◆ **EXERCISE INSTRUCTIONS**: I would like you to output every record below exactly, apart from the pictures.

════════════════

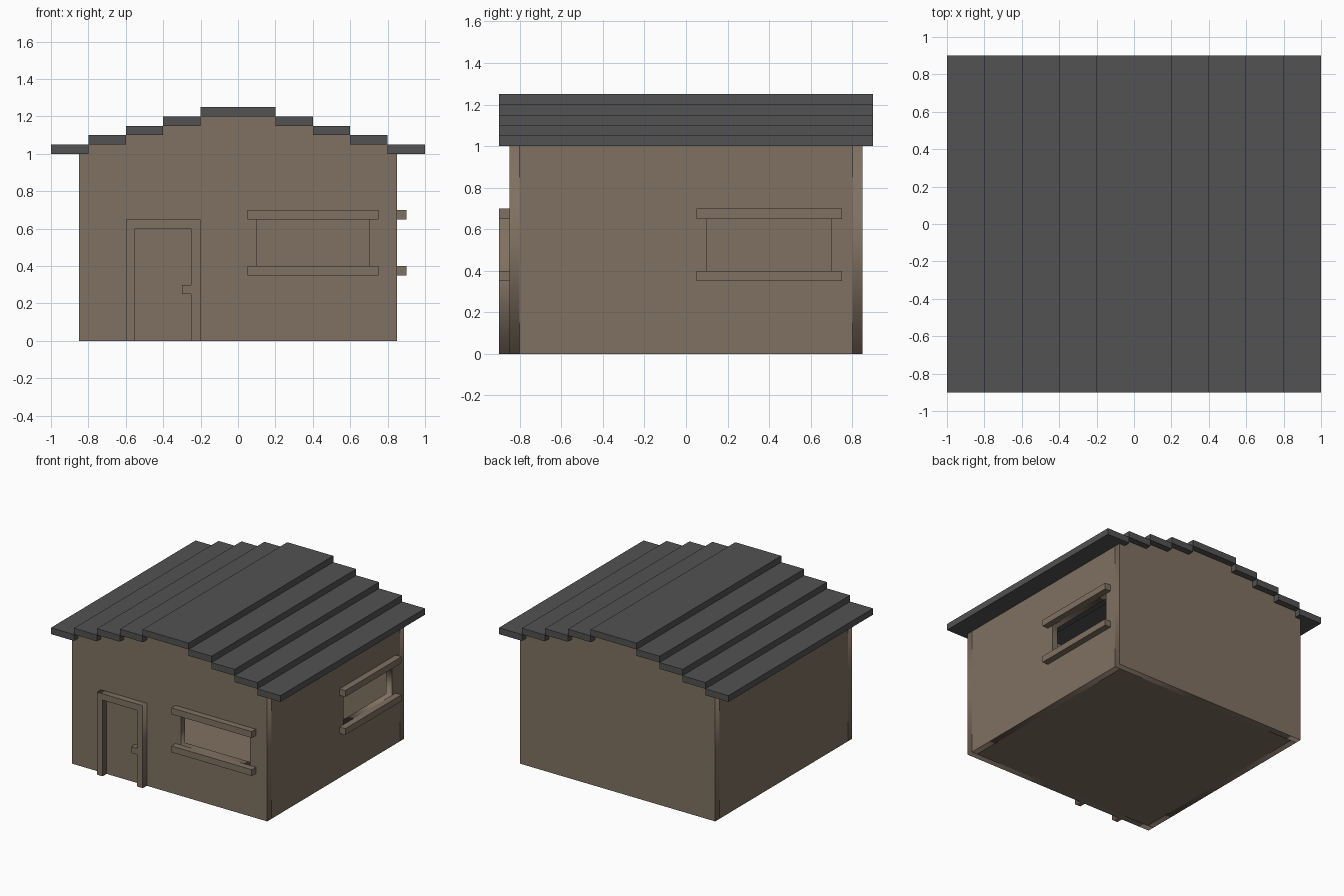
import bpy, bmesh, math
from mathutils import Matrix

if "Cube" in bpy.data.objects:
    bpy.data.objects.remove(bpy.data.objects["Cube"])


def material(name, rgb):
    m = bpy.data.materials.new(name)
    m.diffuse_color = (*rgb, 1)
    m.use_nodes = True
    m.node_tree.nodes["Principled BSDF"].inputs["Base Color"].default_value = m.diffuse_color
    return m


BROWN = material("brown plaster", (0.216, 0.165, 0.122))
GREY = material("dark grey roofing", (0.084, 0.084, 0.087))
T = 0.05  # thickness of every wall, slab and trim piece


def finish(name, bm, mat):
    bmesh.ops.remove_doubles(bm, verts=bm.verts, dist=1e-4)
    bmesh.ops.recalc_face_normals(bm, faces=bm.faces)
    me = bpy.data.meshes.new(name)
    bm.to_mesh(me)
    bm.free()
    me.materials.append(mat)
    ob = bpy.data.objects.new(name, me)
    bpy.context.collection.objects.link(ob)
    return ob


def box(name, x, y, z, mat):
    bm = bmesh.new()
    size = [b - a for a, b in (x, y, z)]
    mid = [(a + b) / 2 for a, b in (x, y, z)]
    bmesh.ops.create_cube(bm, size=1, matrix=Matrix.Translation(mid) @ Matrix.Diagonal((*size, 1)))
    return finish(name, bm, mat)


def plate(name, loops, loc, turn, mat):
    """Upright plate from outlines (first outer, others holes), centred on loc."""
    cu = bpy.data.curves.new(name + "_outline", 'CURVE')
    cu.dimensions = '2D'
    cu.fill_mode = 'BOTH'
    cu.extrude = T / 2
    for pts in loops:
        sp = cu.splines.new('POLY')
        sp.points.add(len(pts) - 1)
        for p, (u, v) in zip(sp.points, pts):
            p.co = (u, v, 0, 1)
        sp.use_cyclic_u = True
    tmp = bpy.data.objects.new(name + "_outline", cu)
    bpy.context.collection.objects.link(tmp)
    bpy.context.view_layer.update()
    me = tmp.evaluated_get(bpy.context.evaluated_depsgraph_get()).to_mesh()
    bm = bmesh.new()
    bm.from_mesh(me)
    bpy.data.objects.remove(tmp)
    bpy.data.curves.remove(cu)
    bm.transform(Matrix.Translation(loc) @ Matrix.Rotation(turn, 4, 'Z') @ Matrix.Rotation(math.pi / 2, 4, 'X'))
    return finish(name, bm, mat)


def rect(u0, u1, v0, v1):
    return [(u0, v0), (u1, v0), (u1, v1), (u0, v1)]


# Stepped gable outline
half = [(0.85, 0), (0.85, 1.0)]
for i in range(4):
    x = 0.8 - 0.2 * i
    half += [(x, 1.0 + T * i), (x, 1.05 + T * i)]
gable = half + [(-x, z) for x, z in reversed(half)]
window = rect(0.1, 0.7, 0.4, 0.65)

# Walls and floor
plate("front_wall", [gable, window], (0, -0.825, 0), 0, BROWN)
plate("back_wall", [gable], (0, 0.825, 0), 0, BROWN)
side = rect(-0.8, 0.8, 0, 1)
plate("right_wall", [side, window], (0.825, 0, 0), math.pi / 2, BROWN)
plate("left_wall", [side], (-0.825, 0, 0), math.pi / 2, BROWN)
box("floor", (-0.8, 0.8), (-0.8, 0.8), (0, T), BROWN)

# Door frame and handle
plate("door_frame", [[(-0.6, 0), (-0.55, 0), (-0.55, 0.6), (-0.25, 0.6), (-0.25, 0),
                      (-0.2, 0), (-0.2, 0.65), (-0.6, 0.65)]], (0, -0.875, 0), 0, BROWN)
box("door_handle", (-0.3, -0.25), (-0.9, -0.85), (0.25, 0.3), BROWN)

# Window sills and lintels
for part, z in (("sill", 0.35), ("lintel", 0.65)):
    box("front_window_" + part, (0.05, 0.75), (-0.9, -0.85), (z, z + T), BROWN)
    box("right_window_" + part, (0.85, 0.9), (0.05, 0.75), (z, z + T), BROWN)

# Roof slabs stepping up to the ridge
box("roof_ridge", (-0.2, 0.2), (-0.9, 0.9), (1.2, 1.25), GREY)
for i in range(4):
    a, b, z = 0.8 - 0.2 * i, 1.0 - 0.2 * i, 1.0 + T * i
    box(f"roof_slab_right_{i + 1}", (a, b), (-0.9, 0.9), (z, z + T), GREY)
    box(f"roof_slab_left_{i + 1}", (-b, -a), (-0.9, 0.9), (z, z + T), GREY)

════════════════

◆ **ANSWER BOX**:
import bpy, bmesh, math
from mathutils import Matrix

if "Cube" in bpy.data.objects:
    bpy.data.objects.remove(bpy.data.objects["Cube"])


def material(name, rgb):
    m = bpy.data.materials.new(name)
    m.diffuse_color = (*rgb, 1)
    m.use_nodes = True
    m.node_tree.nodes["Principled BSDF"].inputs["Base Color"].default_value = m.diffuse_color
    return m


BROWN = material("brown plaster", (0.216, 0.165, 0.122))
GREY = material("dark grey roofing", (0.084, 0.084, 0.087))
T = 0.05  # thickness of every wall, slab and trim piece


def finish(name, bm, mat):
    bmesh.ops.remove_doubles(bm, verts=bm.verts, dist=1e-4)
    bmesh.ops.recalc_face_normals(bm, faces=bm.faces)
    me = bpy.data.meshes.new(name)
    bm.to_mesh(me)
    bm.free()
    me.materials.append(mat)
    ob = bpy.data.objects.new(name, me)
    bpy.context.collection.objects.link(ob)
    return ob


def box(name, x, y, z, mat):
    bm = bmesh.new()
    size = [b - a for a, b in (x, y, z)]
    mid = [(a + b) / 2 for a, b in (x, y, z)]
    bmesh.ops.create_cube(bm, size=1, matrix=Matrix.Translation(mid) @ Matrix.Diagonal((*size, 1)))
    return finish(name, bm, mat)


def plate(name, loops, loc, turn, mat):
    """Upright plate from outlines (first outer, others holes), centred on loc."""
    cu = bpy.data.curves.new(name + "_outline", 'CURVE')
    cu.dimensions = '2D'
    cu.fill_mode = 'BOTH'
    cu.extrude = T / 2
    for pts in loops:
        sp = cu.splines.new('POLY')
        sp.points.add(len(pts) - 1)
        for p, (u, v) in zip(sp.points, pts):
            p.co = (u, v, 0, 1)
        sp.use_cyclic_u = True
    tmp = bpy.data.objects.new(name + "_outline", cu)
    bpy.context.collection.objects.link(tmp)
    bpy.context.view_layer.update()
    me = tmp.evaluated_get(bpy.context.evaluated_depsgraph_get()).to_mesh()
    bm = bmesh.new()
    bm.from_mesh(me)
    bpy.data.objects.remove(tmp)
    bpy.data.curves.remove(cu)
    bm.transform(Matrix.Translation(loc) @ Matrix.Rotation(turn, 4, 'Z') @ Matrix.Rotation(math.pi / 2, 4, 'X'))
    return finish(name, bm, mat)


def rect(u0, u1, v0, v1):
    return [(u0, v0), (u1, v0), (u1, v1), (u0, v1)]


# Stepped gable outline
half = [(0.85, 0), (0.85, 1.0)]
for i in range(4):
    x = 0.8 - 0.2 * i
    half += [(x, 1.0 + T * i), (x, 1.05 + T * i)]
gable = half + [(-x, z) for x, z in reversed(half)]
window = rect(0.1, 0.7, 0.4, 0.65)

# Walls and floor
plate("front_wall", [gable, window], (0, -0.825, 0), 0, BROWN)
plate("back_wall", [gable], (0, 0.825, 0), 0, BROWN)
side = rect(-0.8, 0.8, 0, 1)
plate("right_wall", [side, window], (0.825, 0, 0), math.pi / 2, BROWN)
plate("left_wall", [side], (-0.825, 0, 0), math.pi / 2, BROWN)
box("floor", (-0.8, 0.8), (-0.8, 0.8), (0, T), BROWN)

# Door frame and handle
plate("door_frame", [[(-0.6, 0), (-0.55, 0), (-0.55, 0.6), (-0.25, 0.6), (-0.25, 0),
                      (-0.2, 0), (-0.2, 0.65), (-0.6, 0.65)]], (0, -0.875, 0), 0, BROWN)
box("door_handle", (-0.3, -0.25), (-0.9, -0.85), (0.25, 0.3), BROWN)

# Window sills and lintels
for part, z in (("sill", 0.35), ("lintel", 0.65)):
    box("front_window_" + part, (0.05, 0.75), (-0.9, -0.85), (z, z + T), BROWN)
    box("right_window_" + part, (0.85, 0.9), (0.05, 0.75), (z, z + T), BROWN)

# Roof slabs stepping up to the ridge
box("roof_ridge", (-0.2, 0.2), (-0.9, 0.9), (1.2, 1.25), GREY)
for i in range(4):
    a, b, z = 0.8 - 0.2 * i, 1.0 - 0.2 * i, 1.0 + T * i
    box(f"roof_slab_right_{i + 1}", (a, b), (-0.9, 0.9), (z, z + T), GREY)
    box(f"roof_slab_left_{i + 1}", (-b, -a), (-0.9, 0.9), (z, z + T), GREY)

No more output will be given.